Take the line that has "add(studs, 'stud', studGeometry, green, i" in it and every line after it to the end of the entries, and reproduce them exactly.
DATA EXTRACT Start Marker
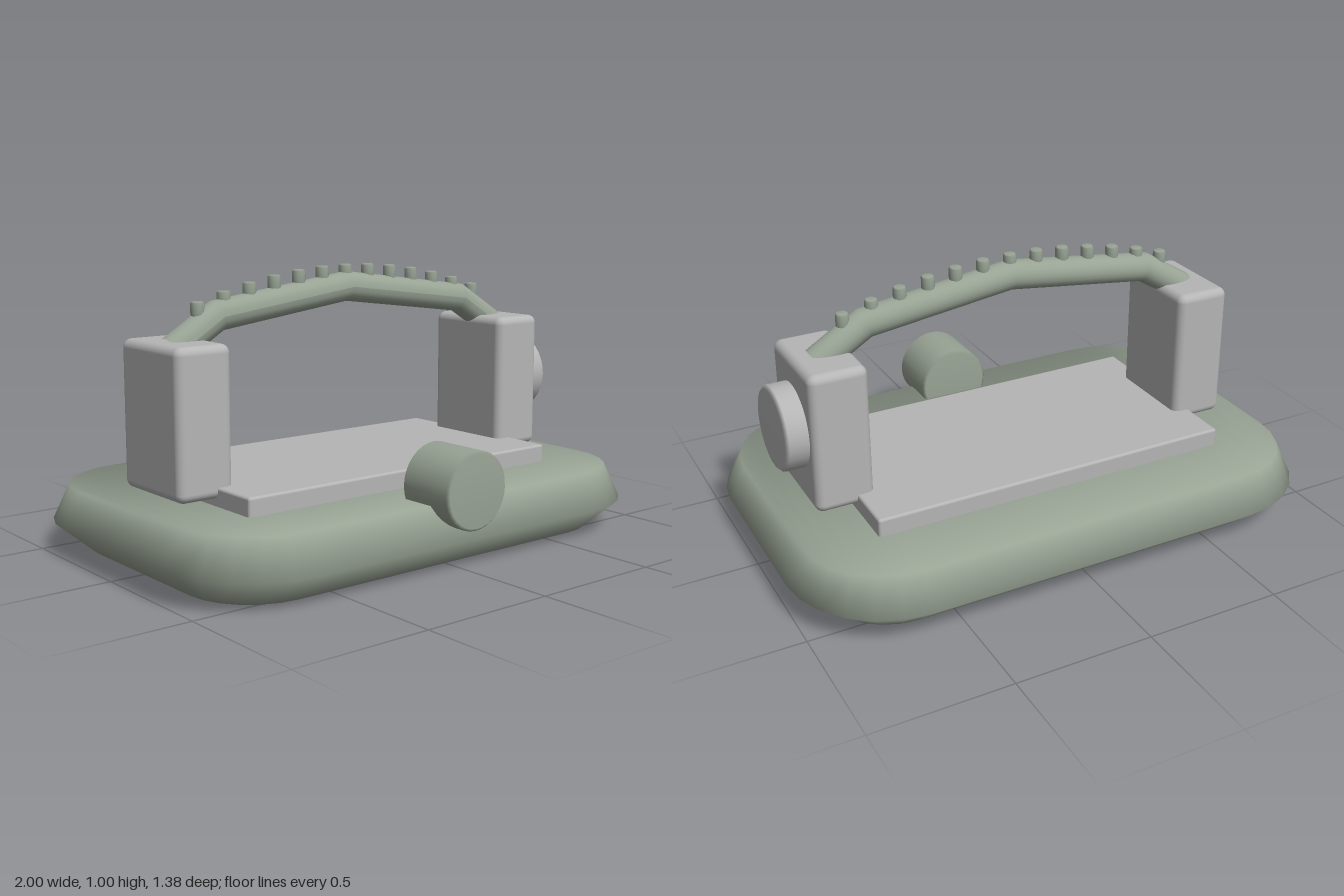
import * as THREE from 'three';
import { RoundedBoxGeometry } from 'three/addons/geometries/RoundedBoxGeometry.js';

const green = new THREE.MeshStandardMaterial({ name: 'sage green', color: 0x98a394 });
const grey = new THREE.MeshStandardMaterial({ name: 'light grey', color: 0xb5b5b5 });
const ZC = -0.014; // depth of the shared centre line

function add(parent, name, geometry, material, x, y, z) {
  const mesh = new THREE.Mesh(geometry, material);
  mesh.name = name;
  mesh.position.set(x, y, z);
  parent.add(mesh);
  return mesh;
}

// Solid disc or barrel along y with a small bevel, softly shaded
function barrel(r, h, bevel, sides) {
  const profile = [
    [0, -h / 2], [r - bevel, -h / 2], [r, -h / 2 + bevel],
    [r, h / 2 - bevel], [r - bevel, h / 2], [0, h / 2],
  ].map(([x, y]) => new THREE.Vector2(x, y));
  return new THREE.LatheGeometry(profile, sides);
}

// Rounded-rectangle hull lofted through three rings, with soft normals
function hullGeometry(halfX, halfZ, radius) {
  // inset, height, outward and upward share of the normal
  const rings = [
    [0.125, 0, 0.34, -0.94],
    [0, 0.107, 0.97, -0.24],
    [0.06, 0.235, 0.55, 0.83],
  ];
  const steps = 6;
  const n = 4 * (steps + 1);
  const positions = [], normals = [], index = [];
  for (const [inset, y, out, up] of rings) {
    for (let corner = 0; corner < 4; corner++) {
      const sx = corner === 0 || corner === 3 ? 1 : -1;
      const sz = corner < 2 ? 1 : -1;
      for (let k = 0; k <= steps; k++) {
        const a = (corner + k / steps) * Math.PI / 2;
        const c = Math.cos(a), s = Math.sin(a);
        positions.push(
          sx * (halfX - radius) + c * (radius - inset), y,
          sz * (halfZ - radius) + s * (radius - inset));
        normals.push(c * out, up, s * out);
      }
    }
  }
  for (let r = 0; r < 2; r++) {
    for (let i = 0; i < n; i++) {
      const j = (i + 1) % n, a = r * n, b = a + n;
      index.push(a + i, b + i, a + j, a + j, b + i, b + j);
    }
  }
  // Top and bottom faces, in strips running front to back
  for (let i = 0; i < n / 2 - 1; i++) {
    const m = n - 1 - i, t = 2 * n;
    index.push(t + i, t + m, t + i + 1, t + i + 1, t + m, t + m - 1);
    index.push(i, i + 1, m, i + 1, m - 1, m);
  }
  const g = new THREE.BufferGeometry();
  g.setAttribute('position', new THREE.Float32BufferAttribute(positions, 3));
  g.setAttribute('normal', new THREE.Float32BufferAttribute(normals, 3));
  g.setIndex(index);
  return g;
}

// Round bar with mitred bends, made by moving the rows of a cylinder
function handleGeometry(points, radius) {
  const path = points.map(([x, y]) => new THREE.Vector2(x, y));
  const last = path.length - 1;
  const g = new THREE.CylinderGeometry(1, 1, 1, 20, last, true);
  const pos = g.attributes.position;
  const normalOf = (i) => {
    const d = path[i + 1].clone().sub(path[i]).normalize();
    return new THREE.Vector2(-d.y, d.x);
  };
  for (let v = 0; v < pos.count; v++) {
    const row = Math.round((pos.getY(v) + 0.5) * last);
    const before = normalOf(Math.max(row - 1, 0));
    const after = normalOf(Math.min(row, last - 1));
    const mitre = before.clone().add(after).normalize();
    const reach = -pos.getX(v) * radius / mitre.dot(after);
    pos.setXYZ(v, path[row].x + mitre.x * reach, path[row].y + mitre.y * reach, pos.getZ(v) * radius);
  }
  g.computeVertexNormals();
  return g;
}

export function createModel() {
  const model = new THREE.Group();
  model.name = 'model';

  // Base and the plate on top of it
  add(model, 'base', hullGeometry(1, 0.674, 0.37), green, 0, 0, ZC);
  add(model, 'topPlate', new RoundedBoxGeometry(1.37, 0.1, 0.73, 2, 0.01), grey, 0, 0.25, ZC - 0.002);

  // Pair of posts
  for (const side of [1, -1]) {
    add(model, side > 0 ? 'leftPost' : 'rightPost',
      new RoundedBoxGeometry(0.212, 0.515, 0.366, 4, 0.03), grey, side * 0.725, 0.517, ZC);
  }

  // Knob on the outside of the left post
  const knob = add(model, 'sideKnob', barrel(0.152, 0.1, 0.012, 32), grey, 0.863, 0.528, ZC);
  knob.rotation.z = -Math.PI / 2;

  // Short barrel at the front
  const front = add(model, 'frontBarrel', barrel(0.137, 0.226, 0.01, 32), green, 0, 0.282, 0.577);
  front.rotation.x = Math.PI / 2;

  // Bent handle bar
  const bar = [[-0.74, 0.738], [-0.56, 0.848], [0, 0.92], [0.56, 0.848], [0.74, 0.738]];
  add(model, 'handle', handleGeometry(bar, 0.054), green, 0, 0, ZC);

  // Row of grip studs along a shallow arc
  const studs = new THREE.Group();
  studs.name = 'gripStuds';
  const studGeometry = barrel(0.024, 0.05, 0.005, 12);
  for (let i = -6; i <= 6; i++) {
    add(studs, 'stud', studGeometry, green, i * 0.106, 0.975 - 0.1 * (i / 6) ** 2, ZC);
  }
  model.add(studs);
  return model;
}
DATA EXTRACT End Marker
**SOLUTION FOR THIS TASK:**
    add(studs, 'stud', studGeometry, green, i * 0.106, 0.975 - 0.1 * (i / 6) ** 2, ZC);
  }
  model.add(studs);
  return model;
}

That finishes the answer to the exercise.